La Ragnatela, Italian for spider web, refers to the characteristically long, thin lines and complex patterns of vases made with the filigrana glass-making technique, which creates perfect geometrical shapes in net and spiral-like patterns.
Examples of all 33 vases in the collection will be on view (on loan from the Corning Museum of Glass) along with copies of Seguso's poetry in the exhibit. A complementary micro-exhibition, featuring five new pieces created by Seguso in honor of Holy Week, will be displayed at the university's DiMenna-Nyselius Library, and the artist will give a talk about the new works and read his poetry on Monday, April 14, at 5 p.m. in the library.
During the run of the show, a film entitled "Glass Masters at Work: William Gudenrath" will be shown in the museum. Gudenrath is a glassblower, scholar and lecturer and one of the foremost authorities on glass-making techniques from the ancient world through the 18th century. The film will be shown on Tuesday, April 15, from 2 to 4 p.m.; on Tuesday, May 6, from 12 to 2 p.m.; and on Friday, June 6, from 2 to 4 p.m. The film, "Glass Working Processes and Properties," produced by the Corning Museum of Glass, also will be on view in the museum during the exhibit.
A series of Family Days will take place on Saturdays from 1 to 4 p.m. in the museum, including "All the Colors of the Rainbow" on April 12; "Shapes and Patterns" on May 10; and "Art and Music" on June 7. Museum galleries are open to the public between noon and 5 p.m. on those Saturdays.
"Jason Peters: Refraction," will be on view at the Thomas J. Walsh Art Gallery in the Quick Center for the Arts from April 24 through June 27. Peters is an installation artist and is planning the works as responses to the glass objects at the Bellarmine Museum.
The Bellarmine Museum is open Monday through Friday, 9:30 a.m. to 4:30 p.m., and on select Saturdays from noon to 5 p.m. Admission to the museum and to the events is free.

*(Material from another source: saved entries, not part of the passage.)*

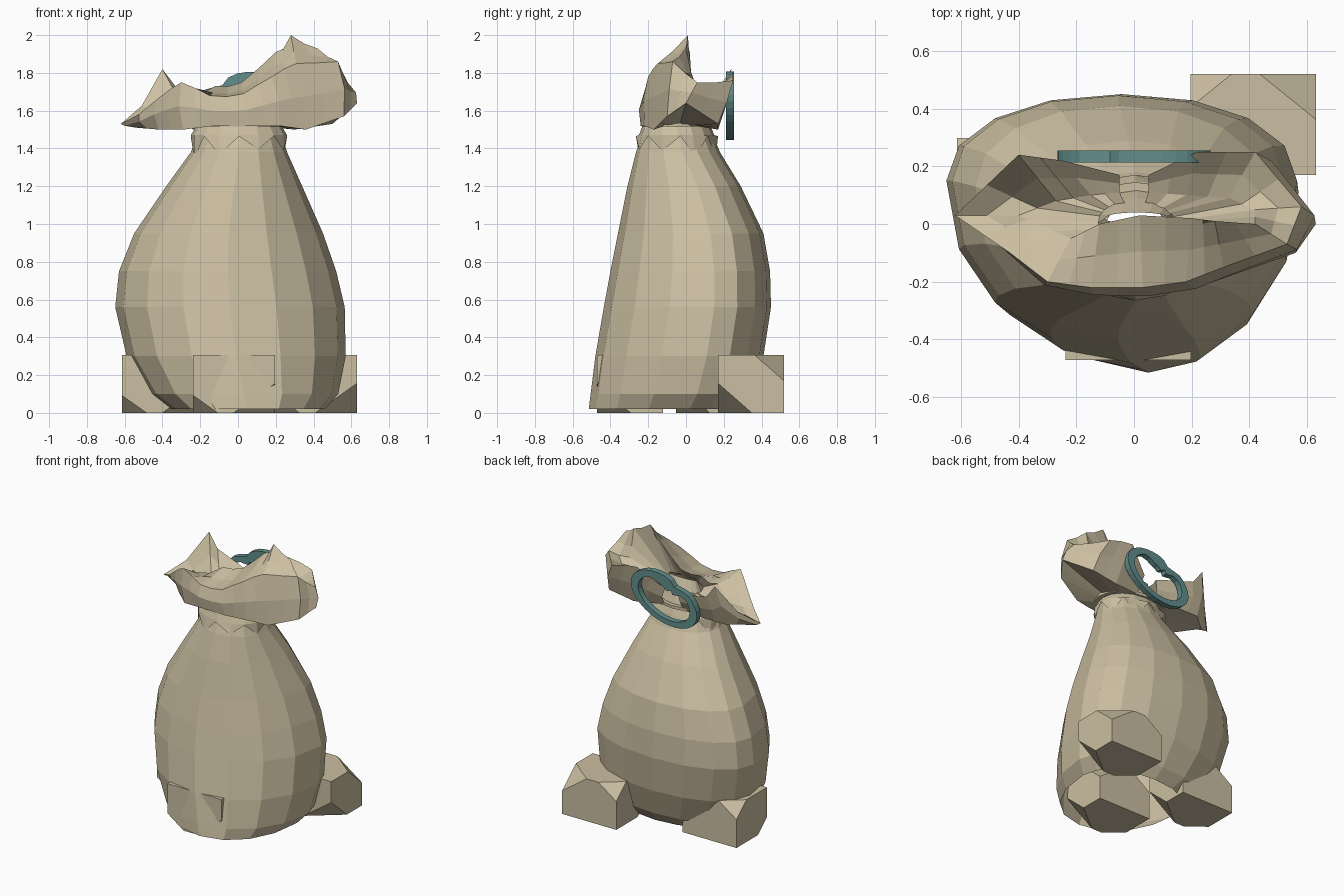
import bpy, bmesh, math, random
from mathutils import Vector

if "Cube" in bpy.data.objects:
    bpy.data.objects.remove(bpy.data.objects["Cube"])

random.seed(4)
TAU = math.tau


def material(name, rgb):
    m = bpy.data.materials.new(name)
    m.diffuse_color = (*rgb, 1)
    m.use_nodes = True
    m.node_tree.nodes["Principled BSDF"].inputs["Base Color"].default_value = m.diffuse_color
    return m


CLOTH = material("cloth", (0.60, 0.52, 0.36))
TEAL = material("teal", (0.12, 0.27, 0.26))


def finish(name, bm, mat):
    bmesh.ops.recalc_face_normals(bm, faces=bm.faces)
    me = bpy.data.meshes.new(name)
    bm.to_mesh(me)
    bm.free()
    me.materials.append(mat)
    ob = bpy.data.objects.new(name, me)
    bpy.context.collection.objects.link(ob)
    return ob


def loft(name, rows, mat, closed=True, wrap_rows=False):
    """Skin a list of equally long rows of points."""
    bm = bmesh.new()
    vs = [[bm.verts.new(p) for p in row] for row in rows]
    n = len(rows[0])
    for i in range(len(rows) if wrap_rows else len(rows) - 1):
        a, b = vs[i], vs[(i + 1) % len(rows)]
        for j in range(n if closed else n - 1):
            k = (j + 1) % n
            bm.faces.new((a[j], a[k], b[k], b[j]))
    return finish(name, bm, mat)


def sack_ring(z, x0, x1, y0, y1, yc, n=16):
    """Oval with separate left, right, front and back reach."""
    pts = []
    xc = (x0 + x1) / 2
    for i in range(n):
        c, s = math.cos(TAU * i / n), math.sin(TAU * i / n)
        c = math.copysign(abs(c) ** 0.94, c)
        s = math.copysign(abs(s) ** 0.94, s)
        pts.append((xc + c * (x1 - x0) / 2,
                    yc + s * ((y1 - yc) if s > 0 else (yc - y0)), z))
    return pts


# Sack body, open underneath, closing behind the gathers:
# z, left, right, front, back, widest y
profile = [
    (0.02, -0.36, 0.46, -0.515, 0.28, 0.02),
    (0.10, -0.47, 0.53, -0.505, 0.34, 0.06),
    (0.30, -0.59, 0.57, -0.48, 0.41, 0.11),
    (0.56, -0.65, 0.565, -0.435, 0.45, 0.15),
    (0.75, -0.63, 0.52, -0.40, 0.445, 0.15),
    (0.95, -0.55, 0.45, -0.36, 0.41, 0.13),
    (1.20, -0.38, 0.34, -0.31, 0.29, 0.06),
    (1.38, -0.25, 0.26, -0.265, 0.18, -0.02),
    (1.50, -0.20, 0.22, -0.22, 0.13, -0.05),
    (1.60, -0.13, 0.15, -0.15, 0.09, 0.00),
    (1.70, -0.10, 0.12, 0.00, 0.04, 0.02),
]
loft("sack_body", [sack_ring(*r) for r in profile], CLOTH)

# Pleated skirt just below the tie, ragged lower edge
skirt = [sack_ring(1.52, -0.22, 0.23, -0.23, 0.13, -0.05),
         sack_ring(1.47, -0.25, 0.26, -0.25, 0.15, -0.04),
         sack_ring(1.44, -0.25, 0.26, -0.265, 0.17, -0.03)]
skirt[2] = [(x, y, z + (random.uniform(-0.10, -0.04) if i % 2 else 0.025))
            for i, (x, y, z) in enumerate(skirt[2])]
loft("pleated_skirt", skirt, CLOTH)

# Tie cord
cord = [sack_ring(z, -0.22 - w, 0.23 + w, -0.20 - w, 0.11 + w, -0.05)
        for z, w in ((1.515, 0.035), (1.535, 0.035), (1.535, 0), (1.515, 0))]
loft("tie_cord", cord, CLOTH, wrap_rows=True)

# Gathered mouth, a horseshoe open at the back: lower edge, rim, inner fold
stations = [
    ((-0.06, 0.12, 1.52), (-0.05, 0.17, 1.66), (-0.05, 0.11, 1.64)),
    ((-0.25, 0.16, 1.52), (-0.25, 0.22, 1.70), (-0.15, 0.10, 1.62)),
    ((-0.42, 0.16, 1.52), (-0.40, 0.24, 1.82), (-0.27, 0.08, 1.60)),
    ((-0.54, 0.06, 1.51), (-0.62, 0.03, 1.53), (-0.40, 0.03, 1.60)),
    ((-0.42, -0.08, 1.50), (-0.43, -0.10, 1.66), (-0.33, 0.00, 1.62)),
    ((-0.29, -0.20, 1.50), (-0.30, -0.20, 1.75), (-0.22, -0.05, 1.68)),
    ((-0.12, -0.235, 1.52), (-0.15, -0.22, 1.68), (-0.12, 0.00, 1.73)),
    ((0.06, -0.24, 1.52), (0.03, -0.22, 1.69), (0.02, 0.03, 1.75)),
    ((0.22, -0.22, 1.52), (0.18, -0.20, 1.78), (0.20, 0.02, 1.91)),
    ((0.36, -0.17, 1.50), (0.31, -0.15, 1.85), (0.28, 0.01, 2.00)),
    ((0.56, -0.10, 1.57), (0.53, -0.07, 1.86), (0.42, 0.00, 1.93)),
    ((0.63, 0.00, 1.64), (0.58, 0.06, 1.75), (0.42, 0.05, 1.74)),
    ((0.50, 0.17, 1.53), (0.42, 0.25, 1.76), (0.33, 0.09, 1.70)),
    ((0.30, 0.17, 1.50), (0.22, 0.25, 1.80), (0.18, 0.10, 1.67)),
    ((0.08, 0.13, 1.52), (0.05, 0.17, 1.66), (0.05, 0.11, 1.64)),
]
dense = []
for i, st in enumerate(stations):
    st = [Vector(p) for p in st]
    if i:
        # a slightly sunken pleat between neighbouring stations
        mid = [(a + b) / 2 for a, b in zip(dense[-1], st)]
        mid[1].z += random.uniform(-0.02, 0.01)
        mid[2].z += random.uniform(-0.03, 0.0)
        if i in (2, 3):
            mid[1].z -= 0.035       # sharpens the upright flap on the left
        dense.append(mid)
    dense.append(st)
columns = []
for low, rim, inner in dense:
    a = math.atan2((low.y + 0.05) / 0.17, (low.x - 0.01) / 0.21)
    neck = Vector((0.01 + 0.20 * math.cos(a), -0.05 + 0.16 * math.sin(a), 1.52))
    out = Vector((low.x, low.y, 0))
    belly = (low + rim) / 2 + out.normalized() * 0.02
    floor = Vector((neck.x * 0.5, neck.y * 0.4 + 0.02, 1.62))
    columns.append([neck, low, belly, rim, (rim + inner) / 2 - Vector((0, 0, 0.01)),
                    inner, floor])
loft("gathered_mouth", columns, CLOTH, closed=False)

# Broken oval ring behind the neck, tilted, with a jagged piece at the top
N, tilt = 32, math.radians(19)
ring = []
for i in range(N):
    t = TAU * i / N
    outer, inner = 1.0, 0.78
    if 5 <= i <= 11:
        inner = (0.68, 0.55, 0.5, 0.42, 0.55, 0.45, 0.70)[i - 5]
    if i in (8, 9, 10):
        outer = (0.95, 0.80, 0.88)[i - 8]
    section = []
    for r, y in ((outer, 0.213), (outer, 0.255), (inner, 0.255), (inner, 0.213)):
        x, z = 0.275 * r * math.cos(t), 0.167 * r * math.sin(t)
        section.append((x * math.cos(tilt) - z * math.sin(tilt), y,
                        1.625 + x * math.sin(tilt) + z * math.cos(tilt)))
    ring.append(section)
loft("broken_ring", ring, TEAL, wrap_rows=True)


def stone(name, x, y):
    """Box with some corners cut off."""
    half = Vector((0.217, 0.175, 0.1535))
    bm = bmesh.new()
    bmesh.ops.create_cube(bm, size=2)
    for corner, depth in (((1, -1, -1), 0.66), ((1, 1, 1), 0.70),
                          ((-1, 1, 1), 0.78), ((-1, -1, -1), 0.80)):
        no = Vector(corner)
        cut = bmesh.ops.bisect_plane(
            bm, geom=bm.verts[:] + bm.edges[:] + bm.faces[:],
            plane_co=no * depth, plane_no=no, clear_outer=True)
        edges = [e for e in cut["geom_cut"] if isinstance(e, bmesh.types.BMEdge)]
        bmesh.ops.contextual_create(bm, geom=edges)
    for v in bm.verts:
        v.co = Vector((x + v.co.x * half.x, y + v.co.y * half.y,
                       half.z + v.co.z * half.z))
    finish(name, bm, CLOTH)


# Three stones holding the base
stone("stone_front", -0.02, -0.297)
stone("stone_left", -0.397, 0.123)
stone("stone_back_right", 0.413, 0.345)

For more information, call 203-254-4046 or visit www.fairfield.edu/museum.